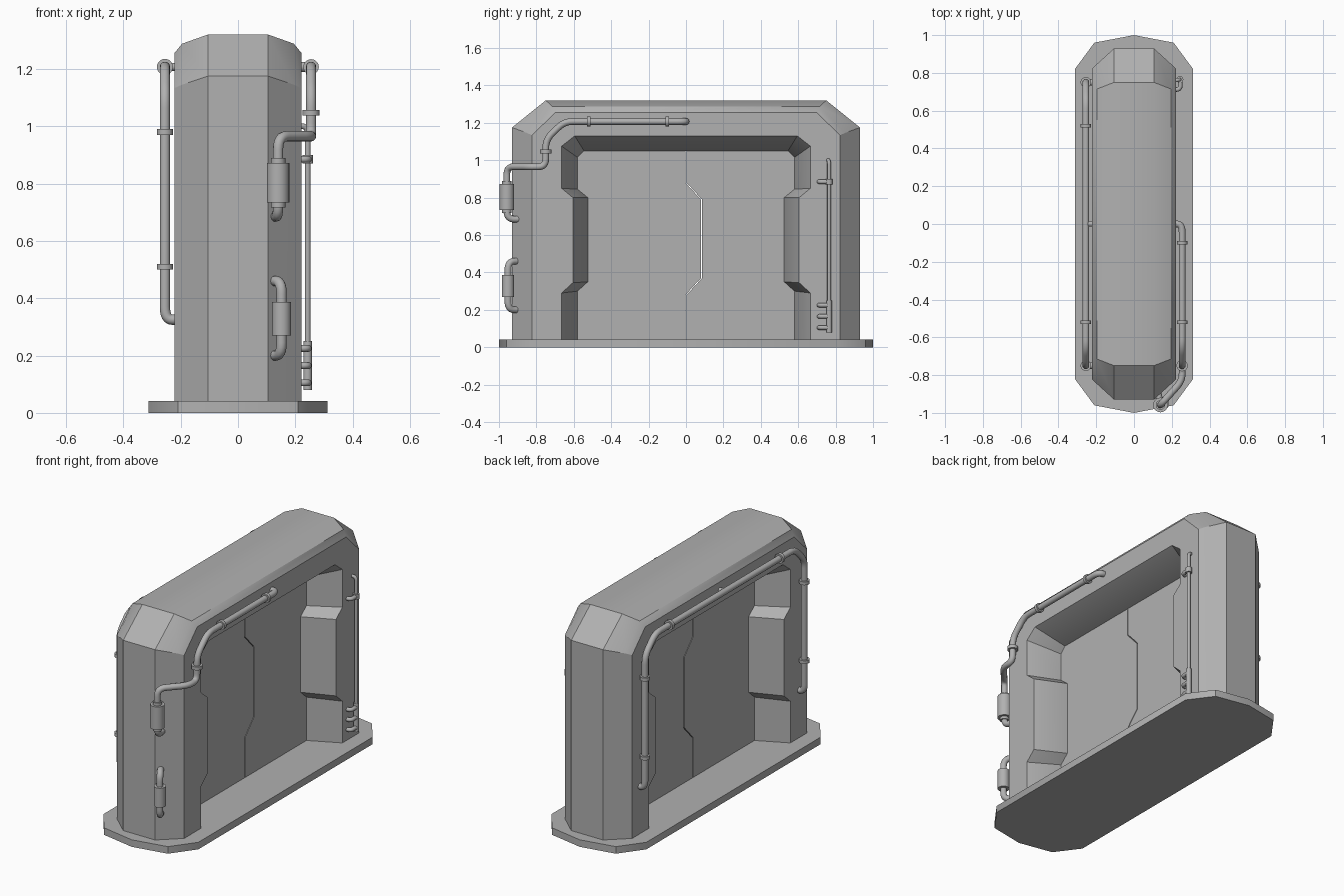
import bpy, bmesh, math
from mathutils import Vector

if "Cube" in bpy.data.objects:
    bpy.data.objects.remove(bpy.data.objects["Cube"])


def mesh_object(name, bm):
    bmesh.ops.remove_doubles(bm, verts=bm.verts, dist=1e-5)
    bmesh.ops.recalc_face_normals(bm, faces=bm.faces)
    me = bpy.data.meshes.new(name)
    bm.to_mesh(me)
    bm.free()
    ob = bpy.data.objects.new(name, me)
    bpy.context.collection.objects.link(ob)
    return ob


def smooth(ob, degrees):
    bpy.ops.object.select_all(action='DESELECT')
    ob.select_set(True)
    bpy.context.view_layer.objects.active = ob
    bpy.ops.object.shade_smooth_by_angle(angle=math.radians(degrees))


def prism(name, pts, axis, lo, hi):
    """Extrude a flat outline along x or z."""
    bm = bmesh.new()
    place = (lambda p, t: (t, p[0], p[1])) if axis == 'x' else (lambda p, t: (p[0], p[1], t))
    face = bm.faces.new([bm.verts.new(place(p, lo)) for p in pts])
    new = bmesh.ops.extrude_face_region(bm, geom=[face])['geom']
    vec = Vector((hi - lo, 0, 0)) if axis == 'x' else Vector((0, 0, hi - lo))
    bmesh.ops.translate(bm, verts=[v for v in new if isinstance(v, bmesh.types.BMVert)], vec=vec)
    return mesh_object(name, bm)


def arch(half):
    """Mirror a half outline (bottom to top) into an open arch."""
    return half + [(-y, z) for y, z in reversed(half)]


def tube(name, pts, r, bend=0.045):
    """Round pipe along a path with softened corners."""
    pts = [Vector(p) for p in pts]
    path = [pts[0]]
    for a, b, c in zip(pts, pts[1:], pts[2:]):
        d1, d2 = a - b, c - b
        p = b + d1.normalized() * min(bend, d1.length * .48)
        q = b + d2.normalized() * min(bend, d2.length * .48)
        for i in range(7):
            t = i / 6
            path.append(p * (1 - t) ** 2 + b * 2 * t * (1 - t) + q * t * t)
    path.append(pts[-1])
    cu = bpy.data.curves.new(name + "_path", 'CURVE')
    cu.dimensions = '3D'
    cu.bevel_depth = r
    cu.bevel_resolution = 4
    cu.use_fill_caps = True
    sp = cu.splines.new('POLY')
    sp.points.add(len(path) - 1)
    for s, p in zip(sp.points, path):
        s.co = (*p, 1)
    tmp = bpy.data.objects.new(name + "_tmp", cu)
    bpy.context.collection.objects.link(tmp)
    bpy.context.view_layer.update()
    me = bpy.data.meshes.new_from_object(tmp.evaluated_get(bpy.context.evaluated_depsgraph_get()))
    bpy.data.objects.remove(tmp)
    ob = bpy.data.objects.new(name, me)
    bpy.context.collection.objects.link(ob)
    return ob


def cylinder(name, loc, r, length, axis='z'):
    rot = {'x': (0, math.pi / 2, 0), 'y': (math.pi / 2, 0, 0), 'z': (0, 0, 0)}[axis]
    bpy.ops.mesh.primitive_cylinder_add(vertices=20, radius=r, depth=length, location=loc, rotation=rot)
    bpy.context.object.name = name
    smooth(bpy.context.object, 40)


# Base plate
quarter = [(.313, .82), (.21, .96)]
outline = quarter + [(0, 1)] + [(-x, y) for x, y in reversed(quarter)]
outline += [(-x, -y) for x, y in outline]
smooth(prism("base_plate", outline, 'z', 0, .042), 40)

# Door frame: bevelled outer skin, flat side faces and sloped reveal
DEEP = .046
outer = [(.105, [(.93, 0), (.93, 1.175), (.75, 1.32)]),
         (.195, [(.848, 0), (.848, 1.145), (.715, 1.288)]),
         (.222, [(.823, 0), (.823, 1.133), (.70, 1.255)])]
face_edge = [(.665, 0), (.665, .29), (.605, .345), (.605, .80), (.665, .85), (.665, 1.075), (.595, 1.13)]
deep_edge = [(.58, 0), (.58, .30), (.525, .35), (.525, .80), (.58, .845), (.58, 1.015), (.545, 1.05)]
bm = bmesh.new()


def ring(x, half):
    return [bm.verts.new((x, y, z)) for y, z in arch(half)]


def bridge(a, b):
    for i in range(len(a) - 1):
        bm.faces.new((a[i], a[i + 1], b[i + 1], b[i]))


rings = [ring(-x, h) for x, h in reversed(outer)] + [ring(x, h) for x, h in outer]
for a, b in zip(rings, rings[1:]):
    bridge(a, b)
deeps = []
for sx, skin in ((-1, rings[0]), (1, rings[-1])):
    lip = ring(sx * .222, face_edge)
    deeps.append(ring(sx * DEEP, deep_edge))
    bm.faces.new(skin + lip[::-1])
    bridge(lip, deeps[-1])
bridge(deeps[0], deeps[1])
smooth(mesh_object("door_frame", bm), 30)

# Two sliding door leaves meeting at a stepped seam
seam = [(0, .04), (0, .28), (.083, .37), (.083, .79), (0, .88), (0, 1.06)]
for name, s in (("door_leaf_front", -1), ("door_leaf_back", 1)):
    pts = [(y + s * .003, z) for y, z in seam] + [(s * .59, 1.06), (s * .59, .04)]
    prism(name, pts, 'x', -DEEP + .001, DEEP - .001)

# Right side: main pipe running round the corner to a front canister
X = .255
tube("main_pipe", [(.2, 0, 1.207), (X, 0, 1.207), (X, -.65, 1.207), (X, -.75, 1.11), (X, -.75, .965),
                   (X, -.83, .965), (.14, -.958, .965), (.14, -.958, .685), (.125, -.88, .685)], .018)
for y in (-.1, -.52):
    cylinder("main_pipe_collar", (X, y, 1.207), .027, .018, 'y')
cylinder("main_pipe_collar", (X, -.75, 1.047), .03, .02)
cylinder("upper_canister", (.14, -.958, .803), .039, .138)
for z in (.88, .726):
    cylinder("upper_canister_collar", (.14, -.958, z), .025, .018)

# Lower front canister and its looped pipe
tube("lower_pipe", [(.11, -.88, .46), (.152, -.952, .46), (.152, -.952, .2), (.11, -.88, .2)], .018)
cylinder("lower_canister", (.152, -.952, .328), .033, .116)

# Right side: thin conduit with bracket and three stubs
tube("conduit", [(.243, .765, .1), (.243, .765, 1.0), (.2, .755, 1.0)], .01, .025)
cylinder("conduit_sleeve", (.243, .765, .165), .015, .17)
cylinder("conduit_clamp", (.243, .765, .885), .018, .03)
for z in (.105, .165, .225, .885):
    tube("conduit_stub", [(.245, .765, z), (.245, .712, z), (.2, .712, z)], .012, .02)

# Left side: arched pipe down both columns
half = [(-.2, .75, .325), (-X, .75, .325), (-X, .75, 1.11), (-X, .655, 1.207)]
tube("arch_pipe", half + [(x, -y, z) for x, y, z in reversed(half)], .018)
for s in (-1, 1):
    for z in (.98, .51):
        cylinder("arch_pipe_collar", (-X, s * .75, z), .028, .02)
    cylinder("arch_pipe_collar", (-X, s * .52, 1.207), .028, .02, 'y')
cylinder("arch_pipe_mount", (-.232, 0, 1.207), .014, .04, 'x')

# Mid-grey paint on every part
paint = bpy.data.materials.new("grey_paint")
paint.diffuse_color = (.44, .44, .44, 1)
paint.use_nodes = True
paint.node_tree.nodes["Principled BSDF"].inputs["Base Color"].default_value = paint.diffuse_color
for ob in bpy.data.objects:
    ob.data.materials.clear()
    ob.data.materials.append(paint)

^^^^

§ **Activity**
Your answer must be an exact copy of every entry, with the pictures left out.

§ **Exercise output**
import bpy, bmesh, math
from mathutils import Vector

if "Cube" in bpy.data.objects:
    bpy.data.objects.remove(bpy.data.objects["Cube"])


def mesh_object(name, bm):
    bmesh.ops.remove_doubles(bm, verts=bm.verts, dist=1e-5)
    bmesh.ops.recalc_face_normals(bm, faces=bm.faces)
    me = bpy.data.meshes.new(name)
    bm.to_mesh(me)
    bm.free()
    ob = bpy.data.objects.new(name, me)
    bpy.context.collection.objects.link(ob)
    return ob


def smooth(ob, degrees):
    bpy.ops.object.select_all(action='DESELECT')
    ob.select_set(True)
    bpy.context.view_layer.objects.active = ob
    bpy.ops.object.shade_smooth_by_angle(angle=math.radians(degrees))


def prism(name, pts, axis, lo, hi):
    """Extrude a flat outline along x or z."""
    bm = bmesh.new()
    place = (lambda p, t: (t, p[0], p[1])) if axis == 'x' else (lambda p, t: (p[0], p[1], t))
    face = bm.faces.new([bm.verts.new(place(p, lo)) for p in pts])
    new = bmesh.ops.extrude_face_region(bm, geom=[face])['geom']
    vec = Vector((hi - lo, 0, 0)) if axis == 'x' else Vector((0, 0, hi - lo))
    bmesh.ops.translate(bm, verts=[v for v in new if isinstance(v, bmesh.types.BMVert)], vec=vec)
    return mesh_object(name, bm)


def arch(half):
    """Mirror a half outline (bottom to top) into an open arch."""
    return half + [(-y, z) for y, z in reversed(half)]


def tube(name, pts, r, bend=0.045):
    """Round pipe along a path with softened corners."""
    pts = [Vector(p) for p in pts]
    path = [pts[0]]
    for a, b, c in zip(pts, pts[1:], pts[2:]):
        d1, d2 = a - b, c - b
        p = b + d1.normalized() * min(bend, d1.length * .48)
        q = b + d2.normalized() * min(bend, d2.length * .48)
        for i in range(7):
            t = i / 6
            path.append(p * (1 - t) ** 2 + b * 2 * t * (1 - t) + q * t * t)
    path.append(pts[-1])
    cu = bpy.data.curves.new(name + "_path", 'CURVE')
    cu.dimensions = '3D'
    cu.bevel_depth = r
    cu.bevel_resolution = 4
    cu.use_fill_caps = True
    sp = cu.splines.new('POLY')
    sp.points.add(len(path) - 1)
    for s, p in zip(sp.points, path):
        s.co = (*p, 1)
    tmp = bpy.data.objects.new(name + "_tmp", cu)
    bpy.context.collection.objects.link(tmp)
    bpy.context.view_layer.update()
    me = bpy.data.meshes.new_from_object(tmp.evaluated_get(bpy.context.evaluated_depsgraph_get()))
    bpy.data.objects.remove(tmp)
    ob = bpy.data.objects.new(name, me)
    bpy.context.collection.objects.link(ob)
    return ob


def cylinder(name, loc, r, length, axis='z'):
    rot = {'x': (0, math.pi / 2, 0), 'y': (math.pi / 2, 0, 0), 'z': (0, 0, 0)}[axis]
    bpy.ops.mesh.primitive_cylinder_add(vertices=20, radius=r, depth=length, location=loc, rotation=rot)
    bpy.context.object.name = name
    smooth(bpy.context.object, 40)


# Base plate
quarter = [(.313, .82), (.21, .96)]
outline = quarter + [(0, 1)] + [(-x, y) for x, y in reversed(quarter)]
outline += [(-x, -y) for x, y in outline]
smooth(prism("base_plate", outline, 'z', 0, .042), 40)

# Door frame: bevelled outer skin, flat side faces and sloped reveal
DEEP = .046
outer = [(.105, [(.93, 0), (.93, 1.175), (.75, 1.32)]),
         (.195, [(.848, 0), (.848, 1.145), (.715, 1.288)]),
         (.222, [(.823, 0), (.823, 1.133), (.70, 1.255)])]
face_edge = [(.665, 0), (.665, .29), (.605, .345), (.605, .80), (.665, .85), (.665, 1.075), (.595, 1.13)]
deep_edge = [(.58, 0), (.58, .30), (.525, .35), (.525, .80), (.58, .845), (.58, 1.015), (.545, 1.05)]
bm = bmesh.new()


def ring(x, half):
    return [bm.verts.new((x, y, z)) for y, z in arch(half)]


def bridge(a, b):
    for i in range(len(a) - 1):
        bm.faces.new((a[i], a[i + 1], b[i + 1], b[i]))


rings = [ring(-x, h) for x, h in reversed(outer)] + [ring(x, h) for x, h in outer]
for a, b in zip(rings, rings[1:]):
    bridge(a, b)
deeps = []
for sx, skin in ((-1, rings[0]), (1, rings[-1])):
    lip = ring(sx * .222, face_edge)
    deeps.append(ring(sx * DEEP, deep_edge))
    bm.faces.new(skin + lip[::-1])
    bridge(lip, deeps[-1])
bridge(deeps[0], deeps[1])
smooth(mesh_object("door_frame", bm), 30)

# Two sliding door leaves meeting at a stepped seam
seam = [(0, .04), (0, .28), (.083, .37), (.083, .79), (0, .88), (0, 1.06)]
for name, s in (("door_leaf_front", -1), ("door_leaf_back", 1)):
    pts = [(y + s * .003, z) for y, z in seam] + [(s * .59, 1.06), (s * .59, .04)]
    prism(name, pts, 'x', -DEEP + .001, DEEP - .001)

# Right side: main pipe running round the corner to a front canister
X = .255
tube("main_pipe", [(.2, 0, 1.207), (X, 0, 1.207), (X, -.65, 1.207), (X, -.75, 1.11), (X, -.75, .965),
                   (X, -.83, .965), (.14, -.958, .965), (.14, -.958, .685), (.125, -.88, .685)], .018)
for y in (-.1, -.52):
    cylinder("main_pipe_collar", (X, y, 1.207), .027, .018, 'y')
cylinder("main_pipe_collar", (X, -.75, 1.047), .03, .02)
cylinder("upper_canister", (.14, -.958, .803), .039, .138)
for z in (.88, .726):
    cylinder("upper_canister_collar", (.14, -.958, z), .025, .018)

# Lower front canister and its looped pipe
tube("lower_pipe", [(.11, -.88, .46), (.152, -.952, .46), (.152, -.952, .2), (.11, -.88, .2)], .018)
cylinder("lower_canister", (.152, -.952, .328), .033, .116)

# Right side: thin conduit with bracket and three stubs
tube("conduit", [(.243, .765, .1), (.243, .765, 1.0), (.2, .755, 1.0)], .01, .025)
cylinder("conduit_sleeve", (.243, .765, .165), .015, .17)
cylinder("conduit_clamp", (.243, .765, .885), .018, .03)
for z in (.105, .165, .225, .885):
    tube("conduit_stub", [(.245, .765, z), (.245, .712, z), (.2, .712, z)], .012, .02)

# Left side: arched pipe down both columns
half = [(-.2, .75, .325), (-X, .75, .325), (-X, .75, 1.11), (-X, .655, 1.207)]
tube("arch_pipe", half + [(x, -y, z) for x, y, z in reversed(half)], .018)
for s in (-1, 1):
    for z in (.98, .51):
        cylinder("arch_pipe_collar", (-X, s * .75, z), .028, .02)
    cylinder("arch_pipe_collar", (-X, s * .52, 1.207), .028, .02, 'y')
cylinder("arch_pipe_mount", (-.232, 0, 1.207), .014, .04, 'x')

# Mid-grey paint on every part
paint = bpy.data.materials.new("grey_paint")
paint.diffuse_color = (.44, .44, .44, 1)
paint.use_nodes = True
paint.node_tree.nodes["Principled BSDF"].inputs["Base Color"].default_value = paint.diffuse_color
for ob in bpy.data.objects:
    ob.data.materials.clear()
    ob.data.materials.append(paint)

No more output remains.